EXTRACTED ENTRIES -
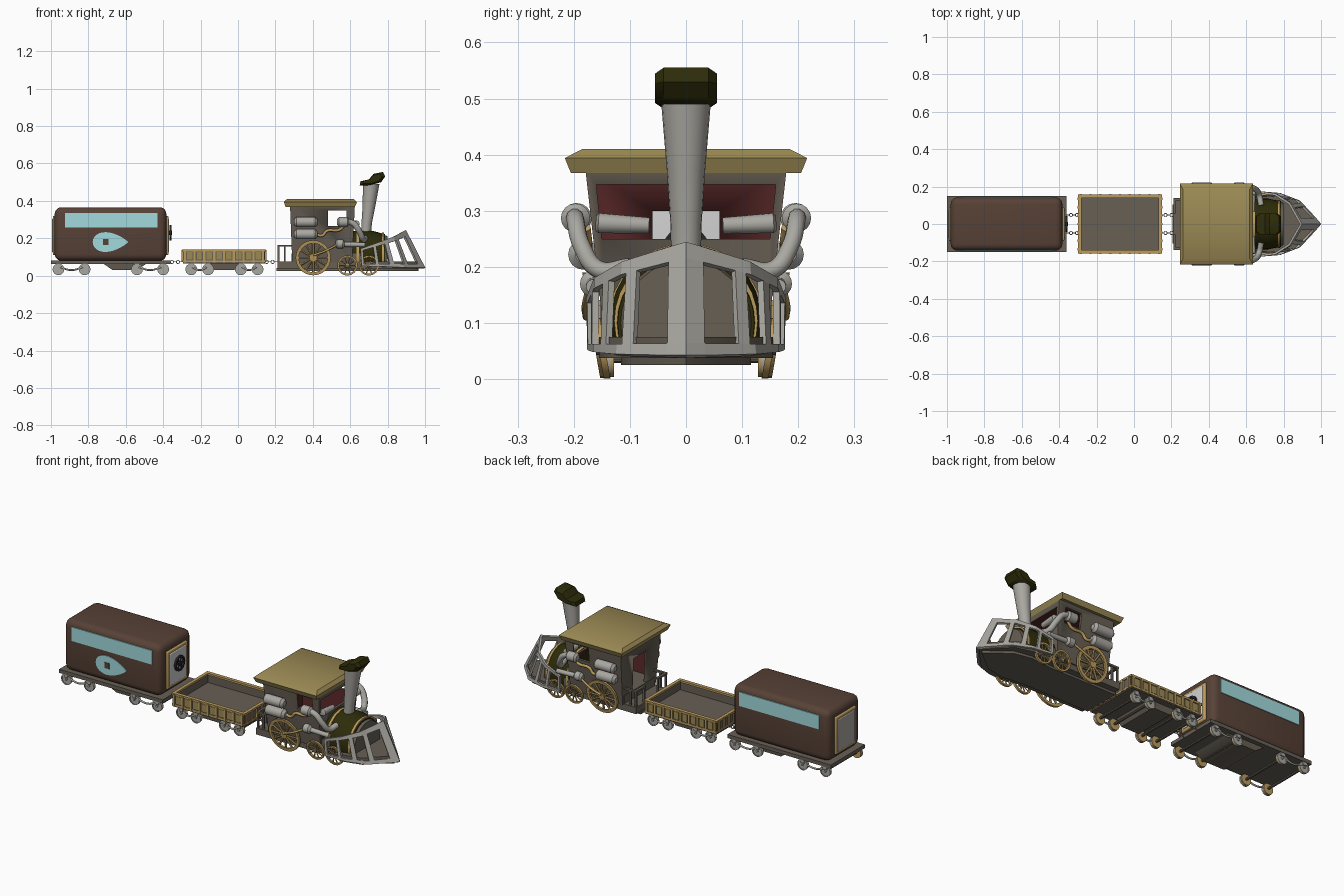
import bpy, bmesh, math
from mathutils import Vector

if "Cube" in bpy.data.objects:
    bpy.data.objects.remove(bpy.data.objects["Cube"])

def material(name, r, g, b):
    m = bpy.data.materials.new(name)
    m.diffuse_color = (r, g, b, 1)
    m.use_nodes = True
    m.node_tree.nodes["Principled BSDF"].inputs["Base Color"].default_value = m.diffuse_color
    return m

BROWN = material("brown", .095, .053, .037)
STEEL = material("pale steel", .40, .39, .355)
HULL = material("grey brown", .135, .115, .09)
TAN = material("roof tan", .33, .255, .09)
GOLD = material("gold", .50, .33, .11)
OLIVE = material("dark olive", .026, .025, .003)
RED = material("dark red", .085, .018, .018)
BLUE = material("window blue", .36, .70, .72)
BLACK = material("black", .02, .02, .02)
WHITE = material("door white", .62, .62, .62)

def finish(name, bm, mat, angle=35):
    bmesh.ops.recalc_face_normals(bm, faces=bm.faces)
    me = bpy.data.meshes.new(name)
    bm.to_mesh(me)
    bm.free()
    me.materials.append(mat)
    me.shade_smooth()
    me.set_sharp_from_angle(angle=math.radians(angle))
    ob = bpy.data.objects.new(name, me)
    bpy.context.collection.objects.link(ob)
    return ob

def loft(name, rings, mat, closed=False, bevel=0):
    """Skin rings of points; closed joins last ring to first, else ends are capped."""
    bm = bmesh.new()
    vs = [[bm.verts.new(p) for p in r] for r in rings]
    n = len(rings[0])
    for i in range(len(vs) if closed else len(vs) - 1):
        a, b = vs[i], vs[(i + 1) % len(vs)]
        for j in range(n):
            bm.faces.new((a[j], a[(j + 1) % n], b[(j + 1) % n], b[j]))
    if not closed:
        bm.faces.new(vs[0])
        bm.faces.new(vs[-1])
    if bevel:
        bmesh.ops.bevel(bm, geom=bm.edges[:], offset=bevel, segments=5, profile=.5, affect='EDGES')
    return finish(name, bm, mat)

def rect(x0, x1, y0, y1, z):
    return [(x0, y0, z), (x1, y0, z), (x1, y1, z), (x0, y1, z)]

def box(name, x0, x1, y0, y1, z0, z1, mat, bevel=0):
    return loft(name, [rect(x0, x1, y0, y1, z0), rect(x0, x1, y0, y1, z1)], mat, bevel=bevel)

def rod(name, stations, mat, n=16, axis=None):
    """Round bar through (point, radius) stations."""
    d = Vector(axis) if axis else Vector(stations[-1][0]) - Vector(stations[0][0])
    q = d.to_track_quat('Z', 'Y')
    ring = [(math.cos(2 * math.pi * k / n), math.sin(2 * math.pi * k / n), 0) for k in range(n)]
    return loft(name, [[Vector(p) + q @ (Vector(c) * r) for c in ring] for p, r in stations], mat)

def tube(name, pts, r, mat):
    cu = bpy.data.curves.new(name, 'CURVE')
    cu.dimensions, cu.bevel_depth, cu.bevel_resolution = '3D', r, 3
    cu.use_fill_caps = True
    cu.resolution_u = 6
    sp = cu.splines.new('BEZIER')
    sp.bezier_points.add(len(pts) - 1)
    for b, p in zip(sp.bezier_points, pts):
        b.co = p
        b.handle_left_type = b.handle_right_type = 'AUTO'
    cu.materials.append(mat)
    ob = bpy.data.objects.new(name, cu)
    bpy.context.collection.objects.link(ob)

def hoop(name, c, r, w, t, mat, axis='Y', n=32):
    """Ring of rectangular section: radial width w, thickness t."""
    rings = []
    for k in range(n):
        a = 2 * math.pi * k / n
        ring = []
        for rr, h in ((r, -t / 2), (r, t / 2), (r - w, t / 2), (r - w, -t / 2)):
            u, v = rr * math.cos(a), rr * math.sin(a)
            ring.append(Vector(c) + Vector({'Y': (u, h, v), 'X': (h, u, v), 'Z': (u, v, h)}[axis]))
        rings.append(ring)
    return loft(name, rings, mat, closed=True)

def wheel(name, x, y, z, r, spokes, mat, t=.014, lean=0):
    """Spoked wheel; lean shifts the top outwards."""
    c = Vector((x, y, z))
    parts = [hoop(name + "_rim", c, r, r * .18, t, mat),
             rod(name + "_hub", [((x, y - t * .8, z), r * .2), ((x, y + t * .8, z), r * .2)], mat)]
    for k in range(spokes):
        a = 2 * math.pi * k / spokes
        d = Vector((math.cos(a), 0, math.sin(a))) * r
        parts.append(rod(name + "_spoke", [(c + d * .15, r * .065), (c + d * .9, r * .065)], mat, 6))
    for p in parts:
        for v in p.data.vertices:
            v.co.y += lean * (v.co.z - z)

def half(ob, zmin):
    """Flatten everything under zmin, so a barrel becomes an arch."""
    for v in ob.data.vertices:
        v.co.z = max(v.co.z, zmin)

def truck(name, xs, hw):
    """Pair of axles with wheels and hanging springs."""
    for x in xs:
        rod(name + "_axle", [((x, -hw, .036), .007), ((x, hw, .036), .007)], HULL, 8)
        for s in (-1, 1):
            wheel(name + "_wheel", x, s * hw, .034, .031, 6, STEEL, .01)
            rod(name + "_disc", [((x, s * (hw - .004), .034), .028), ((x, s * (hw + .002), .034), .028)], STEEL)
            rod(name + "_inner_disc", [((x, s * (hw - .012), .034), .03), ((x, s * (hw - .004), .034), .03)], GOLD)
            box(name + "_bracket", x - .012, x + .012, s * hw - .008, s * hw + .008, .045, .066, STEEL)
    for s in (-1, 1):
        tube(name + "_spring", [(xs[0], s * hw, .05), ((xs[0] + xs[1]) / 2, s * hw, .03), (xs[1], s * hw, .05)], .005, STEEL)

# ---- Carriage ----
box("carriage_bed", -1, -.36, -.15, .15, .062, .082, HULL)
loft("carriage_underframe", [rect(-.67, -.54, -.12, .12, .03), rect(-.72, -.49, -.125, .125, .064)], HULL)
box("carriage_body", -.98, -.383, -.142, .142, .08, .366, BROWN, bevel=.036)
for s in (-1, 1):
    box("carriage_window_strip", -.925, -.43, s * .143 - .003, s * .143 + .003, .258, .336, BLUE)
tear = []
for k in range(28):
    a = 2 * math.pi * k / 28
    tear.append((-.682 + .095 * math.cos(a), .18 + .066 * math.sin(a) * abs(math.sin(a / 2)) ** .8))
loft("drop_window", [[(x, y, z) for x, z in tear] for y in (-.146, -.139)], BLUE)
box("drop_window_centre", -.722, -.692, -.148, -.14, .163, .195, BROWN)
truck("carriage_rear_truck", (-.96, -.82), .14)
truck("carriage_front_truck", (-.54, -.40), .14)
for x, s, mat in ((-.38, 1, WHITE), (-.982, -1, STEEL)):
    box("end_door_frame", x - .008, x + .008, -.09, .09, .11, .32, GOLD, bevel=.007)
    box("end_door_panel", x + s * .006 - .006, x + s * .006 + .006, -.075, .075, .125, .305, mat, bevel=.005)
hoop("door_handwheel", (-.36, 0, .23), .042, .01, .01, BLACK, 'X')
rod("handwheel_shaft", [((-.375, 0, .23), .012), ((-.353, 0, .23), .012)], BLACK)
for k in range(3):
    d = Vector((0, math.cos(k * math.pi / 3), math.sin(k * math.pi / 3))) * .038
    c = Vector((-.36, 0, .23))
    rod("handwheel_spoke", [(c - d, .004), (c + d, .004)], BLACK, 6)

# ---- Open wagon ----
box("wagon_floor", -.295, .145, -.155, .155, .066, .086, HULL)
loft("wagon_underframe", [rect(-.13, -.02, -.12, .12, .03), rect(-.16, .01, -.125, .125, .068)], HULL)
truck("wagon_rear_truck", (-.25, -.16), .14)
truck("wagon_front_truck", (.015, .105), .14)
for s in (-1, 1):
    y = s * .149
    box("wagon_side_wall", -.293, .143, y - .004, y + .004, .08, .135, HULL)
    box("wagon_side_rail", -.298, .148, y - .01, y + .01, .13, .141, GOLD)
    box("wagon_side_sill", -.298, .148, y - .009, y + .009, .072, .082, GOLD)
    for k in range(9):
        x = -.285 + k * .0525
        box("wagon_side_post", x - .006, x + .006, s * .155 - .006, s * .155 + .006, .07, .137, GOLD)
        if k < 8:
            box("wagon_side_panel", x + .012, x + .041, s * .153 - .003, s * .153 + .003, .086, .127, TAN)
    x = -.075 + s * .216
    box("wagon_end_wall", x - .004, x + .004, -.15, .15, .08, .135, HULL)
    box("wagon_end_rail", x - .009, x + .009, -.158, .158, .13, .141, GOLD)
    box("wagon_end_sill", x - .008, x + .008, -.155, .155, .072, .082, GOLD)
    for k in range(7):
        y = -.135 + k * .045
        box("wagon_end_post", x + s * .006 - .005, x + s * .006 + .005, y - .006, y + .006, .072, .137, GOLD)

# ---- Coupling chains ----
for x0 in (-.353, .153):
    for s in (-1, 1):
        for k in range(4):
            hoop("chain_link", (x0 + k * .016, s * .048, .074), .011, .004, .004, STEEL, 'YZ'[k % 2], 10)

# ---- Locomotive base ----
plan = [(.21, -.14), (.62, -.137), (.76, -.155), (.86, -.13), (.985, 0), (.86, .13), (.76, .155), (.62, .137), (.21, .14)]
loft("engine_hull", [[(x, y, z) for x, y in plan] for z in (.038, .075)], HULL)
loft("engine_keel", [[(x * .98, y * .75, z) for x, y in plan] for z in (.025, .04)], HULL)
box("engine_lower_body", .285, .66, -.135, .135, .07, .12, HULL)
for s in (-1, 1):
    for x, y in ((.217, .06), (.217, .132), (.25, .132)):
        box("rear_rail_post", x - .005, x + .005, s * y - .005, s * y + .005, .07, .165, HULL)
    box("rear_rail", .21, .224, min(s * .055, s * .138), max(s * .055, s * .138), .155, .165, HULL)
    box("side_rail", .21, .29, s * .132 - .006, s * .132 + .006, .155, .165, HULL)

# ---- Cab with openings, red inside ----
cab = loft("cab", [rect(.29, .61, -.145, .145, .07), rect(.278, .625, -.18, .18, .38)], HULL)
cutters = [
    loft("cutter_room", [rect(.305, .597, -.13, .13, .085), rect(.293, .612, -.166, .166, .366)], RED),
    box("cutter_side_windows", .48, .58, -.3, .3, .265, .348, HULL),
    box("cutter_rear_door", .2, .4, -.06, .06, .09, .30, HULL),
    loft("cutter_front_window", [[(x, -.15, .25), (x, .15, .25), (x, .16, .347), (x, -.16, .347)] for x in (.55, .7)], HULL)]
for c in cutters:
    c.hide_render = True
    m = cab.modifiers.new("cut", 'BOOLEAN')
    m.operation, m.object, m.solver = 'DIFFERENCE', c, 'EXACT'
bpy.context.view_layer.update()
mesh = bpy.data.meshes.new_from_object(cab.evaluated_get(bpy.context.evaluated_depsgraph_get()))
cab.modifiers.clear()
cab.data = mesh
for c in cutters:
    bpy.data.objects.remove(c)
mesh.materials.clear()
mesh.materials.append(HULL)
mesh.materials.append(RED)
for p in mesh.polygons:
    inward = p.normal.dot(Vector((.45, 0, .22)) - p.center)
    p.material_index = 1 if inward > .03 and p.area > .004 else 0
loft("cab_roof", [rect(.275, .615, -.175, .175, .376), rect(.255, .625, -.205, .205, .367),
                  rect(.245, .636, -.216, .216, .394), rect(.262, .618, -.185, .185, .41)], TAN)

# ---- Boiler, chimney ----
half(rod("boiler", [((.60, 0, .105), .135), ((.72, 0, .105), .135), ((.785, 0, .1), .122)], OLIVE, 32, (1, 0, 0)), .05)
half(rod("boiler_front", [((.78, 0, .1), .118), ((.80, 0, .1), .112)], HULL, 32), .05)
for x, r in ((.64, .138), (.775, .128)):
    half(hoop("boiler_band", (x, 0, .104), r, .012, .012, GOLD, 'X'), .06)
rod("chimney", [((.683, 0, .20), .026), ((.688, 0, .28), .028), ((.70, 0, .37), .034), ((.712, 0, .49), .044)], STEEL, 20, (0, 0, 1))
hat = [(.65, .482), (.655, .505), (.70, .515), (.725, .545), (.775, .555), (.787, .53), (.765, .50), (.71, .484)]
loft("chimney_cap", [[(.718 + (x - .718) * k, y, .518 + (z - .518) * k) for x, z in hat]
                     for y, k in ((-.055, .72), (-.04, 1), (.04, 1), (.055, .72))], OLIVE)

# ---- Front guard: framed sloping walls between a top and a bottom path ----
TOP = [Vector(p) for p in ((.893, 0, .242), (.83, .11, .208), (.755, .158, .18), (.655, .172, .145))]
LOW = [Vector(p) for p in ((.996, 0, .04), (.885, .12, .043), (.78, .16, .048), (.66, .17, .052))]
COLS = (0, .25, .76, .93, 1, 1.45, 1.68, 2, 2.2, 2.35, 2.88, 3)

def along(path, u):
    i = min(int(u), 2)
    return path[i].lerp(path[i + 1], u - i)

bm = bmesh.new()
for s in (-1, 1):
    grid = []
    for u in COLS:
        a, b = along(TOP, u), along(LOW, u)
        grid.append([bm.verts.new((p.x, s * p.y, p.z)) for p in (a.lerp(b, v) for v in (0, .14, .89, 1))])
    for i in range(len(COLS) - 1):
        for j in range(3):
            if j != 1 or i in (0, 2, 5, 8, 10):
                f = (grid[i][j], grid[i + 1][j], grid[i + 1][j + 1], grid[i][j + 1])
                bm.faces.new(f if s > 0 else f[::-1])
bmesh.ops.remove_doubles(bm, verts=bm.verts, dist=.0005)
guard = finish("front_guard", bm, STEEL)
guard.data.shade_flat()
m = guard.modifiers.new("thickness", 'SOLIDIFY')
m.thickness, m.offset = .012, 0

# ---- Engine wheels, tanks and pipes on both sides ----
for s in (-1, 1):
    wheel("drive_wheel", .402, s * .163, .096, .094, 12, GOLD, .012, s * .17)
    wheel("front_wheel", .585, s * .15, .055, .054, 10, GOLD, .012, s * .17)
    wheel("lead_wheel", .70, s * .15, .055, .054, 10, GOLD, .012, s * .17)
    for x, z in ((.402, .096), (.585, .055), (.70, .055)):
        rod("engine_axle", [((x, s * .1, z), .012), ((x, s * .16, z), .012)], HULL)
    for y, z in ((.195, .287), (.183, .222)):
        rod("side_tank", [((.30, s * y, z), .014), ((.312, s * y, z), .027), ((.412, s * y, z), .027), ((.425, s * y, z), .014)], STEEL)
    tube("gold_pipe", [(.41, s * .178, .225), (.45, s * .175, .215), (.475, s * .175, .24), (.54, s * .175, .245), (.57, s * .178, .27)], .008, GOLD)
    tube("steam_pipe", [(.545, s * .197, .285), (.61, s * .197, .283), (.65, s * .185, .235), (.668, s * .155, .195), (.68, s * .10, .2)], .016, STEEL)
    rod("pipe_end", [((.53, s * .197, .287), .015), ((.54, s * .197, .287), .026), ((.585, s * .197, .287), .026), ((.595, s * .197, .285), .015)], STEEL)
    rod("cross_pipe", [((.632, s * .065, .274), .014), ((.632, s * .155, .278), .018), ((.625, s * .16, .278), .014)], STEEL)
    rod("piston_cylinder", [((.52, s * .165, .17), .013), ((.53, s * .165, .17), .024), ((.56, s * .165, .17), .024), ((.57, s * .165, .168), .013), ((.68, s * .165, .165), .013)], STEEL)
    tube("drive_rod", [(.402, s * .178, .11), (.46, s * .18, .13), (.53, s * .172, .165)], .006, GOLD)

WORK INSTRUCTION -
Retype exactly the span of lines from the one with "for i in range(len(vs)" through the one with "q = d.to_track_quat('Z', 'Y')"; include both ends and omit the rest of the material.

OUTPUT OF THE TASK -
    for i in range(len(vs) if closed else len(vs) - 1):
        a, b = vs[i], vs[(i + 1) % len(vs)]
        for j in range(n):
            bm.faces.new((a[j], a[(j + 1) % n], b[(j + 1) % n], b[j]))
    if not closed:
        bm.faces.new(vs[0])
        bm.faces.new(vs[-1])
    if bevel:
        bmesh.ops.bevel(bm, geom=bm.edges[:], offset=bevel, segments=5, profile=.5, affect='EDGES')
    return finish(name, bm, mat)

def rect(x0, x1, y0, y1, z):
    return [(x0, y0, z), (x1, y0, z), (x1, y1, z), (x0, y1, z)]

def box(name, x0, x1, y0, y1, z0, z1, mat, bevel=0):
    return loft(name, [rect(x0, x1, y0, y1, z0), rect(x0, x1, y0, y1, z1)], mat, bevel=bevel)

def rod(name, stations, mat, n=16, axis=None):
    """Round bar through (point, radius) stations."""
    d = Vector(axis) if axis else Vector(stations[-1][0]) - Vector(stations[0][0])
    q = d.to_track_quat('Z', 'Y')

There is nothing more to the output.